Back to Names

When thinking of what to post this month, I kept looking at last month’s post because… I don’t know. I really don’t know. I didn’t know what to write about and the only thing I knew I wasn’t going to write about was what I already wrote about. So I kept looking at and thinking about how I wrote about names last month because apparently I thought an old topic was going to help me think of a new topic. It was a completely pathetic circle that went something like this:

What should I write about?

I wrote about names last month so that rules out names.

Guess that means I should write about something other than names.

Not names, not names, not names.

What did I write about last time?

Oh, yeah. Names. I should write about something else.

But what should I write about?

Well, last month was names.

I already decided not to write about names so that isn’t helpful.

What should I write about this month?

Probably not the same topic as last time which was, of course, names.

I really need a new topic.

And then something happened that made me reconsider revisiting names. Someone asked me how to pronounce Samtry, a name from my Wisherton books.

I’ve never liked it when an author uses a name I don’t know how to pronounce. Let’s imagine someone is reading a book with a character named Tabeiallqp. How do you pronounce that? Is that a long a or a short a? Are there two vowel sounds in the middle? Where is the accent? Is the q or the p silent because something doesn’t seem right there? Whoever is reading this book is going to pause to consider questions like these every time the name appears. Every single time. Annoying.

Most readers will settle on a pronunciation in their heads at some point in the book, but by the end they’re still at least sort of thinking of Tabeiallqp as “that guy with the weird name.” That undermines some of the effort the author put into the characterization. Maybe Tabeiallqp was tough and sarcastic but a little sensitive when necessary. The reader will remember him as tough and sarcastic but a little sensitive when necessary and always irritating because of the constant tripping over his name. (In case you’re wondering, it’s Ta-BAIL-quip.)

But enough about Tabeiallqp.

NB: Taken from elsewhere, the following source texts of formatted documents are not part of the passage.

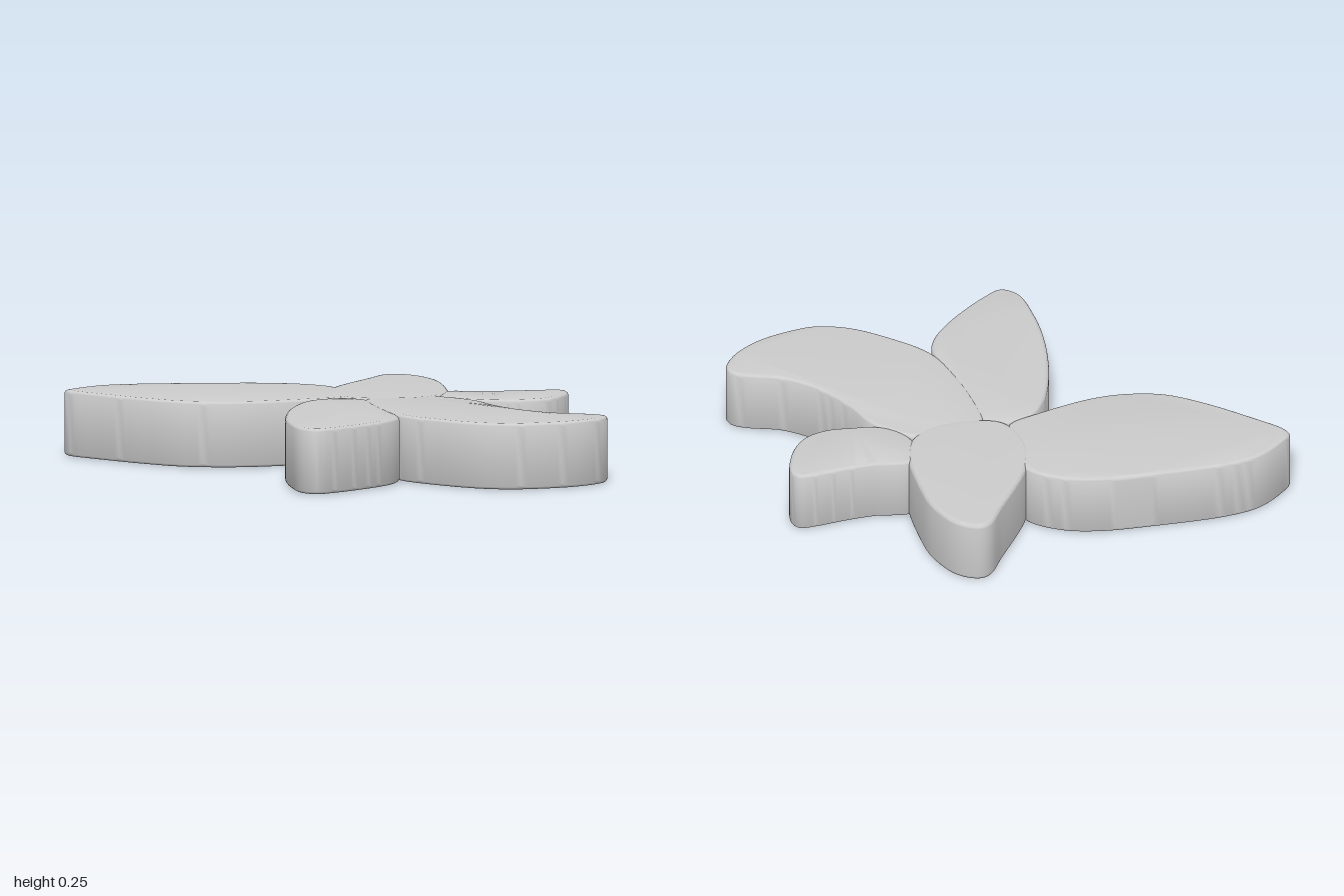
import * as THREE from 'three';
import { toCreasedNormals } from 'three/addons/utils/BufferGeometryUtils.js';

const HEIGHT = 0.25;
const BEVEL = 0.016;

// Petal outlines as [x, z] points, joined by a smooth closed curve
const petals = {
  backPetal: [
    [0.01, -0.41], [0.14, -0.63], [0.2, -0.725], [0.245, -0.74], [0.325, -0.7],
    [0.395, -0.58], [0.42, -0.45], [0.427, -0.24], [0.39, -0.145], [0.31, -0.085],
    [0.17, -0.068], [0.045, -0.1], [-0.012, -0.2], [-0.02, -0.3],
  ],
  frontLeftPetal: [
    [0.38, -0.14], [0.46, -0.09], [0.53, -0.02], [0.59, 0.1], [0.68, 0.22],
    [0.8, 0.31], [0.93, 0.35], [0.985, 0.38], [0.997, 0.42], [0.96, 0.49],
    [0.85, 0.57], [0.7, 0.615], [0.62, 0.622], [0.5, 0.59], [0.36, 0.5],
    [0.23, 0.38], [0.16, 0.22], [0.12, 0.05], [0.11, -0.07], [0.16, -0.11], [0.27, -0.14],
  ],
  rightPetal: [
    [-1, -0.36], [-0.97, -0.4], [-0.87, -0.48], [-0.75, -0.515], [-0.45, -0.53],
    [-0.24, -0.525], [-0.1, -0.49], [0.01, -0.41], [0.03, -0.3], [0.04, -0.18],
    [0.02, -0.115], [-0.1, -0.065], [-0.3, -0.01], [-0.43, -0.002], [-0.58, -0.03],
    [-0.72, -0.11], [-0.9, -0.25], [-0.98, -0.32],
  ],
  frontPetal: [
    [-0.08, -0.07], [-0.13, 0], [-0.18, 0.16], [-0.205, 0.38], [-0.195, 0.55],
    [-0.16, 0.69], [-0.1, 0.732], [-0.02, 0.69], [0.14, 0.55], [0.205, 0.46],
    [0.222, 0.39], [0.19, 0.25], [0.14, 0.05], [0.12, -0.06], [0.03, -0.11],
  ],
  leftPetal: [
    [0.42, -0.29], [0.56, -0.285], [0.68, -0.295], [0.78, -0.31], [0.85, -0.31],
    [0.875, -0.27], [0.86, -0.18], [0.82, -0.1], [0.77, -0.055], [0.69, -0.03],
    [0.6, -0.033], [0.52, -0.04], [0.43, -0.09], [0.38, -0.2],
  ],
};

// Flat slab with softly rounded rims; inset keeps overlapping faces apart
function makePetal(outline, inset) {
  const curve = new THREE.CatmullRomCurve3(
    outline.map(([x, z]) => new THREE.Vector3(x, z, 0)), true, 'centripetal');
  const points = curve.getSpacedPoints(110).slice(0, -1);
  const shape = new THREE.Shape(points.map((p) => new THREE.Vector2(p.x, p.y)));
  const geometry = new THREE.ExtrudeGeometry(shape, {
    depth: HEIGHT - 2 * (BEVEL + inset),
    bevelThickness: BEVEL,
    bevelSize: BEVEL,
    bevelOffset: -BEVEL,
    bevelSegments: 4,
  });
  // Lay the slab down: shape y becomes z, thickness becomes y
  geometry.rotateX(Math.PI / 2);
  geometry.translate(0, HEIGHT - BEVEL - inset, 0);
  return toCreasedNormals(geometry, 0.7);
}

export function createModel() {
  const model = new THREE.Group();
  model.name = 'flower';
  const material = new THREE.MeshStandardMaterial({ color: 0xcccccc });
  Object.entries(petals).forEach(([name, outline], layer) => {
    const petal = new THREE.Mesh(makePetal(outline, layer * 0.0006), material);
    petal.name = name;
    model.add(petal);
  });
  return model;
}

I didn’t mean to give anyone a difficult name. Samtry’s name was given to me out loud before I saw it in print so I never considered that it might suggest alternate pronunciations. I posted an excerpt from Beyond Wisherton last month, and since I’m already on reruns it seemed like a good idea to post another excerpt. To clarify any confusion on pronunciation though, I’m offering this excerpt as audio. Here is chapter 1 of the second book, Back to Wisherton.